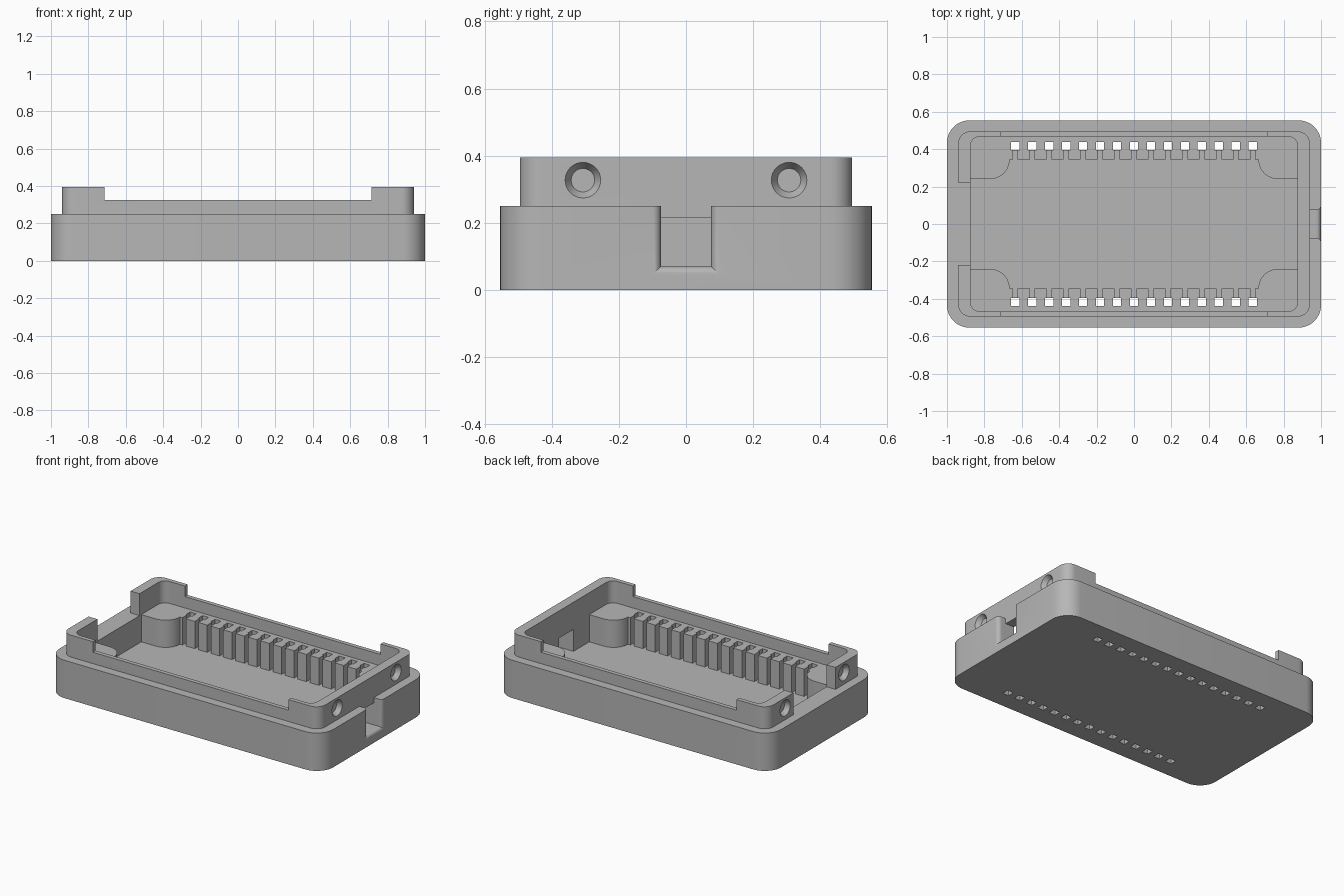
import bpy, bmesh
from math import pi, sin, cos
from mathutils import Matrix

cube = bpy.data.objects.get("Cube")
if cube:
    bpy.data.objects.remove(cube, do_unlink=True)

grey = bpy.data.materials.new("plain grey")
grey.use_nodes = True
colour = (0.47, 0.47, 0.47, 1)
grey.diffuse_color = colour
grey.node_tree.nodes["Principled BSDF"].inputs["Base Color"].default_value = colour


def make_object(name, bm):
    bmesh.ops.recalc_face_normals(bm, faces=bm.faces[:])
    mesh = bpy.data.meshes.new(name)
    bm.to_mesh(mesh)
    bm.free()
    mesh.materials.append(grey)
    obj = bpy.data.objects.new(name, mesh)
    bpy.context.collection.objects.link(obj)
    return obj


def loft(name, rings):
    """Skin a list of equal closed rings and cap both ends."""
    bm = bmesh.new()
    loops = [[bm.verts.new(p) for p in ring] for ring in rings]
    n = len(loops[0])
    for a, b in zip(loops, loops[1:]):
        for i in range(n):
            j = (i + 1) % n
            bm.faces.new((a[i], a[j], b[j], b[i]))
    bm.faces.new(loops[0])
    bm.faces.new(loops[-1])
    return make_object(name, bm)


def prism(name, outline, z0, z1):
    return loft(name, [[(x, y, z) for x, y in outline] for z in (z0, z1)])


def arc(cx, cy, r, a0, a1, steps=10):
    angles = [a0 + (a1 - a0) * i / steps for i in range(steps + 1)]
    return [(cx + r * cos(a), cy + r * sin(a)) for a in angles]


def rounded(hx, hy, r):
    pts = []
    for k, (sx, sy) in enumerate([(1, 1), (-1, 1), (-1, -1), (1, -1)]):
        pts += arc(sx * (hx - r), sy * (hy - r), r, k * pi / 2, (k + 1) * pi / 2)
    return pts


def boxes(name, spans):
    bm = bmesh.new()
    for (x0, x1), (y0, y1), (z0, z1) in spans:
        mat = (Matrix.Translation(((x0 + x1) / 2, (y0 + y1) / 2, (z0 + z1) / 2))
               @ Matrix.Diagonal((x1 - x0, y1 - y0, z1 - z0, 1)))
        bmesh.ops.create_cube(bm, size=1, matrix=mat)
    return make_object(name, bm)


def combine(target, tool, operation="DIFFERENCE"):
    mod = target.modifiers.new("shape", "BOOLEAN")
    mod.operation, mod.solver, mod.object = operation, "EXACT", tool
    bpy.context.view_layer.objects.active = target
    bpy.ops.object.modifier_apply(modifier=mod.name)
    bpy.data.objects.remove(tool, do_unlink=True)


# Main heights and sizes
LEDGE, TOP, FLOOR = 0.25, 0.395, 0.07
HALF_Y, LIP_X, LIP_Y, IN_X, IN_Y = 0.554, 0.94, 0.495, 0.875, 0.467
PINS = [(i - 7) * 0.0907 for i in range(15)]
BLOCK_Y, HOLE_Y0, HOLE_Y1 = 0.345, 0.395, 0.439

# Outer tray and raised lip
body = prism("case_base", rounded(1, HALF_Y, 0.12), 0, LEDGE)
combine(body, prism("lip", rounded(LIP_X, LIP_Y, 0.065), 0.12, TOP), "UNION")

# Upper recess
combine(body, prism("recess", rounded(IN_X, IN_Y, 0.05), LEDGE, 0.5))

# Deep well, leaving corner platforms and rows of pin blocks
half = [(IN_X, 0.24)]
half += arc(0.77, BLOCK_Y, 0.105, -pi / 2, -pi, 10)
for x in reversed(PINS):
    stem, hole = 0.013, 0.022
    half += [(x + stem, BLOCK_Y), (x + stem, HOLE_Y0), (x + hole, HOLE_Y0),
             (x + hole, HOLE_Y1), (x - hole, HOLE_Y1), (x - hole, HOLE_Y0),
             (x - stem, HOLE_Y0), (x - stem, BLOCK_Y)]
half += arc(-0.77, BLOCK_Y, 0.105, 0, -pi / 2, 10)
half.append((-IN_X, 0.24))
well = half + [(-x, -y) for x, y in half]
combine(body, prism("well", well, FLOOR, LEDGE + 0.02))

# Pin holes through the floor
holes = []
for x in PINS:
    for y0, y1 in ((HOLE_Y0, HOLE_Y1), (-HOLE_Y1, -HOLE_Y0)):
        holes.append(((x - 0.022, x + 0.022), (y0, y1), (-0.05, FLOOR + 0.03)))
combine(body, boxes("pin_holes", holes))

# Lowered long sides of the lip and the open end
combine(body, boxes("side_gaps", [((-0.715, 0.715), (-0.6, 0.6), (0.325, 0.5))]))
combine(body, boxes("end_gap", [((-1.1, -0.8), (-0.218, 0.222), (LEDGE, 0.5))]))

# Cable slot with a flared mouth
SLOT, FLARE = 0.075, 0.025


def slot_ring(x, d):
    w = SLOT + d
    return [(x, -w, FLOOR - d), (x, w, FLOOR - d), (x, w, 0.3), (x, -w, 0.3)]


rings = [slot_ring(LIP_X, 0)]
for i in range(7):
    a = i / 6 * pi / 2
    rings.append(slot_ring(1 - FLARE + FLARE * sin(a), FLARE * (1 - cos(a))))
rings.append(slot_ring(1.05, FLARE))
combine(body, loft("slot_mouth", rings))
combine(body, boxes("slot", [((0.8, 0.96), (-SLOT, SLOT), (FLOOR, 0.215))]))

# Countersunk dimples on both ends of the lip
for side in (-1, 1):
    for y in (-0.307, 0.307):
        circles = []
        for x, r in ((0.91, 0.035), (LIP_X, 0.053), (0.97, 0.053)):
            circles.append([(side * x, y + u, 0.327 + v)
                            for u, v in arc(0, 0, r, 0, 2 * pi, 32)[:-1]])
        combine(body, loft("dimple", circles))

# Smooth the rounded corners, keep edges crisp
bpy.ops.object.select_all(action="DESELECT")
body.select_set(True)
bpy.context.view_layer.objects.active = body
bpy.ops.object.shade_smooth_by_angle(angle=pi / 6)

**What you should do:**
Only the pictures stay out; everything else in the listing above must be repeated exactly.

**Written answer:**
import bpy, bmesh
from math import pi, sin, cos
from mathutils import Matrix

cube = bpy.data.objects.get("Cube")
if cube:
    bpy.data.objects.remove(cube, do_unlink=True)

grey = bpy.data.materials.new("plain grey")
grey.use_nodes = True
colour = (0.47, 0.47, 0.47, 1)
grey.diffuse_color = colour
grey.node_tree.nodes["Principled BSDF"].inputs["Base Color"].default_value = colour


def make_object(name, bm):
    bmesh.ops.recalc_face_normals(bm, faces=bm.faces[:])
    mesh = bpy.data.meshes.new(name)
    bm.to_mesh(mesh)
    bm.free()
    mesh.materials.append(grey)
    obj = bpy.data.objects.new(name, mesh)
    bpy.context.collection.objects.link(obj)
    return obj


def loft(name, rings):
    """Skin a list of equal closed rings and cap both ends."""
    bm = bmesh.new()
    loops = [[bm.verts.new(p) for p in ring] for ring in rings]
    n = len(loops[0])
    for a, b in zip(loops, loops[1:]):
        for i in range(n):
            j = (i + 1) % n
            bm.faces.new((a[i], a[j], b[j], b[i]))
    bm.faces.new(loops[0])
    bm.faces.new(loops[-1])
    return make_object(name, bm)


def prism(name, outline, z0, z1):
    return loft(name, [[(x, y, z) for x, y in outline] for z in (z0, z1)])


def arc(cx, cy, r, a0, a1, steps=10):
    angles = [a0 + (a1 - a0) * i / steps for i in range(steps + 1)]
    return [(cx + r * cos(a), cy + r * sin(a)) for a in angles]


def rounded(hx, hy, r):
    pts = []
    for k, (sx, sy) in enumerate([(1, 1), (-1, 1), (-1, -1), (1, -1)]):
        pts += arc(sx * (hx - r), sy * (hy - r), r, k * pi / 2, (k + 1) * pi / 2)
    return pts


def boxes(name, spans):
    bm = bmesh.new()
    for (x0, x1), (y0, y1), (z0, z1) in spans:
        mat = (Matrix.Translation(((x0 + x1) / 2, (y0 + y1) / 2, (z0 + z1) / 2))
               @ Matrix.Diagonal((x1 - x0, y1 - y0, z1 - z0, 1)))
        bmesh.ops.create_cube(bm, size=1, matrix=mat)
    return make_object(name, bm)


def combine(target, tool, operation="DIFFERENCE"):
    mod = target.modifiers.new("shape", "BOOLEAN")
    mod.operation, mod.solver, mod.object = operation, "EXACT", tool
    bpy.context.view_layer.objects.active = target
    bpy.ops.object.modifier_apply(modifier=mod.name)
    bpy.data.objects.remove(tool, do_unlink=True)


# Main heights and sizes
LEDGE, TOP, FLOOR = 0.25, 0.395, 0.07
HALF_Y, LIP_X, LIP_Y, IN_X, IN_Y = 0.554, 0.94, 0.495, 0.875, 0.467
PINS = [(i - 7) * 0.0907 for i in range(15)]
BLOCK_Y, HOLE_Y0, HOLE_Y1 = 0.345, 0.395, 0.439

# Outer tray and raised lip
body = prism("case_base", rounded(1, HALF_Y, 0.12), 0, LEDGE)
combine(body, prism("lip", rounded(LIP_X, LIP_Y, 0.065), 0.12, TOP), "UNION")

# Upper recess
combine(body, prism("recess", rounded(IN_X, IN_Y, 0.05), LEDGE, 0.5))

# Deep well, leaving corner platforms and rows of pin blocks
half = [(IN_X, 0.24)]
half += arc(0.77, BLOCK_Y, 0.105, -pi / 2, -pi, 10)
for x in reversed(PINS):
    stem, hole = 0.013, 0.022
    half += [(x + stem, BLOCK_Y), (x + stem, HOLE_Y0), (x + hole, HOLE_Y0),
             (x + hole, HOLE_Y1), (x - hole, HOLE_Y1), (x - hole, HOLE_Y0),
             (x - stem, HOLE_Y0), (x - stem, BLOCK_Y)]
half += arc(-0.77, BLOCK_Y, 0.105, 0, -pi / 2, 10)
half.append((-IN_X, 0.24))
well = half + [(-x, -y) for x, y in half]
combine(body, prism("well", well, FLOOR, LEDGE + 0.02))

# Pin holes through the floor
holes = []
for x in PINS:
    for y0, y1 in ((HOLE_Y0, HOLE_Y1), (-HOLE_Y1, -HOLE_Y0)):
        holes.append(((x - 0.022, x + 0.022), (y0, y1), (-0.05, FLOOR + 0.03)))
combine(body, boxes("pin_holes", holes))

# Lowered long sides of the lip and the open end
combine(body, boxes("side_gaps", [((-0.715, 0.715), (-0.6, 0.6), (0.325, 0.5))]))
combine(body, boxes("end_gap", [((-1.1, -0.8), (-0.218, 0.222), (LEDGE, 0.5))]))

# Cable slot with a flared mouth
SLOT, FLARE = 0.075, 0.025


def slot_ring(x, d):
    w = SLOT + d
    return [(x, -w, FLOOR - d), (x, w, FLOOR - d), (x, w, 0.3), (x, -w, 0.3)]


rings = [slot_ring(LIP_X, 0)]
for i in range(7):
    a = i / 6 * pi / 2
    rings.append(slot_ring(1 - FLARE + FLARE * sin(a), FLARE * (1 - cos(a))))
rings.append(slot_ring(1.05, FLARE))
combine(body, loft("slot_mouth", rings))
combine(body, boxes("slot", [((0.8, 0.96), (-SLOT, SLOT), (FLOOR, 0.215))]))

# Countersunk dimples on both ends of the lip
for side in (-1, 1):
    for y in (-0.307, 0.307):
        circles = []
        for x, r in ((0.91, 0.035), (LIP_X, 0.053), (0.97, 0.053)):
            circles.append([(side * x, y + u, 0.327 + v)
                            for u, v in arc(0, 0, r, 0, 2 * pi, 32)[:-1]])
        combine(body, loft("dimple", circles))

# Smooth the rounded corners, keep edges crisp
bpy.ops.object.select_all(action="DESELECT")
body.select_set(True)
bpy.context.view_layer.objects.active = body
bpy.ops.object.shade_smooth_by_angle(angle=pi / 6)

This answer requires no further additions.